G. Santalova, I. Kriulin, A. Alshevskaya, and A. Moskalev declare that they have no competing interests.

Additional information

Publisher’s Note

Springer Nature remains neutral with regard to jurisdictional claims in published maps and institutional affiliations.

Rights and permissions

Open Access This article is licensed under a Creative Commons Attribution 4.0 International License, which permits use, sharing, adaptation, distribution and reproduction in any medium or format, as long as you give appropriate credit to the original author(s) and the source, provide a link to the Creative Commons licence, and indicate if changes were made. The images or other third party material in this article are included in the article's Creative Commons licence, unless indicated otherwise in a credit line to the material. If material is not included in the article's Creative Commons licence and your intended use is not permitted by statutory regulation or exceeds the permitted use, you will need to obtain permission directly from the copyright holder. To view a copy of this licence, visit The Creative Commons Public Domain Dedication waiver ( applies to the data made available in this article, unless otherwise stated in a credit line to the data.

Reprints and permissions

About this article

Check for updates. Verify currency and authenticity via CrossMark

Cite this article

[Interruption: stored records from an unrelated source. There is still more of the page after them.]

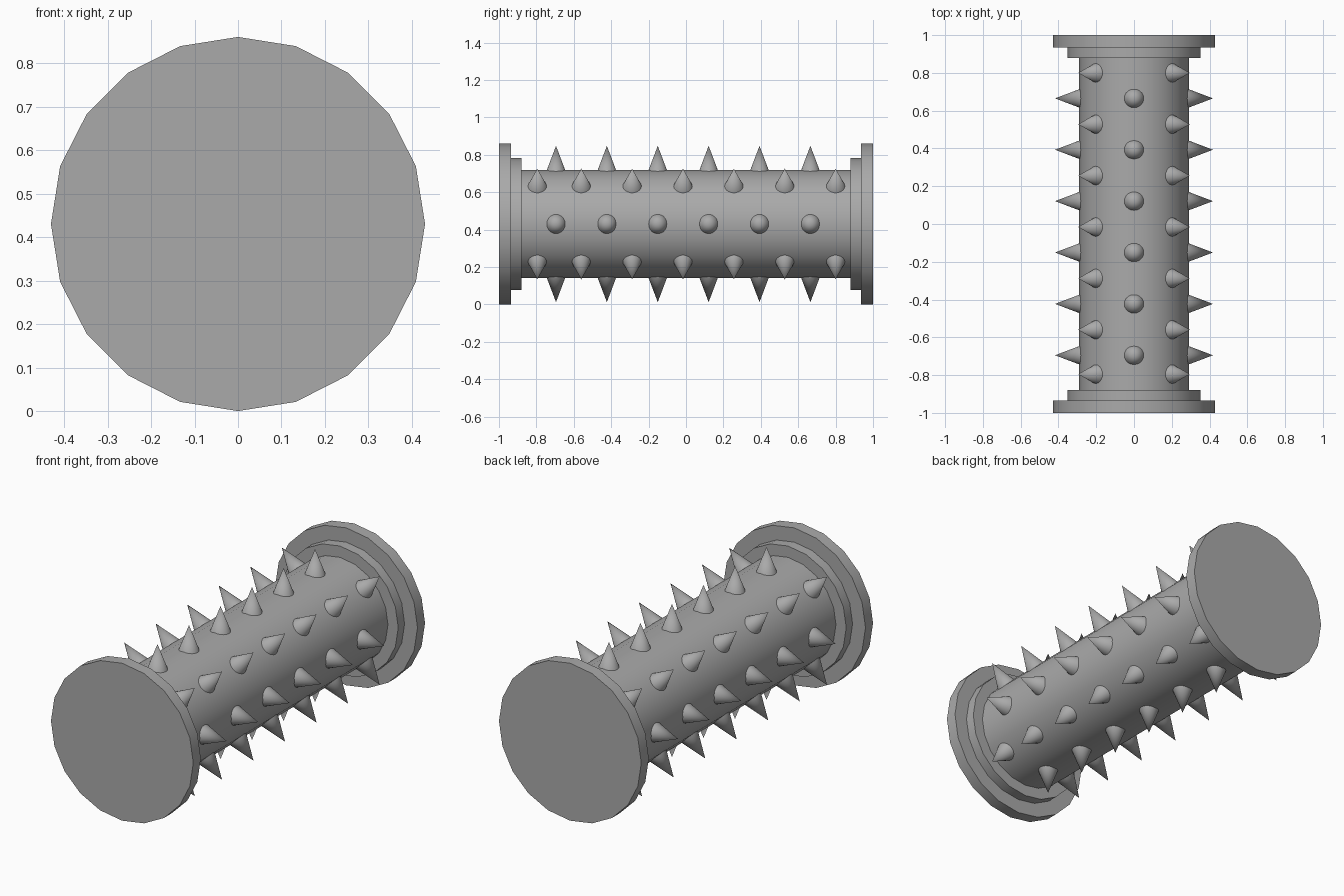
import bpy
import math
from mathutils import Vector

cube = bpy.data.objects.get("Cube")
if cube:
    bpy.data.objects.remove(cube, do_unlink=True)

CENTRE_Z = 0.43

grey = bpy.data.materials.new("plain grey")
grey.use_nodes = True
colour = (0.4, 0.4, 0.4, 1)
grey.diffuse_color = colour
grey.node_tree.nodes["Principled BSDF"].inputs["Base Color"].default_value = colour


def finish(name):
    obj = bpy.context.object
    obj.name = name
    obj.data.materials.append(grey)
    bpy.ops.object.shade_smooth_by_angle(angle=math.radians(35))
    return obj


def drum(name, radius, y0, y1):
    """Twenty-sided cylinder lying along y, with a corner at the top."""
    bpy.ops.mesh.primitive_cylinder_add(
        vertices=20, radius=radius, depth=y1 - y0,
        location=(0, (y0 + y1) / 2, CENTRE_Z), rotation=(math.pi / 2, 0, 0))
    return finish(name)


# Roller body and stepped end flanges
drum("roller_body", 0.29, -0.9, 0.9)
for side, s in (("front", -1), ("back", 1)):
    drum(side + "_inner_flange", 0.352, *sorted((s * 0.88, s * 0.94)))
    drum(side + "_outer_flange", 0.43, *sorted((s * 0.935, s * 1.0)))


# Spikes pointing outwards from the body
BASE, TIP = 0.27, 0.418


def spike(name, angle, y):
    out = Vector((math.cos(angle), 0, math.sin(angle)))
    bpy.ops.mesh.primitive_cone_add(
        vertices=20, radius1=0.056, radius2=0, depth=TIP - BASE,
        location=Vector((0, y, CENTRE_Z)) + out * (BASE + TIP) / 2,
        rotation=out.to_track_quat('Z', 'Y').to_euler())
    finish(name)


# Eight rows: straight rows of six alternate with diagonal rows of seven
straight_row = [-0.695 + 0.272 * i for i in range(6)]
diagonal_row = [-0.795] + [-0.56 + 0.272 * i for i in range(6)]
for row in range(8):
    stations = diagonal_row if row % 2 else straight_row
    for i, y in enumerate(stations):
        spike(f"spike_row_{row + 1}_{i + 1}", row * math.pi / 4, y)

Alexeeva, E., Horneff, G., Dvoryakovskaya, T. et al. Early combination therapy with etanercept and methotrexate in JIA patients shortens the time to reach an inactive disease state and remission: results of a double-blind placebo-controlled trial. Pediatr Rheumatol 19, 5 (2021).

Download citation

  • Received:

  • Accepted:

  • Published:

  • DOI: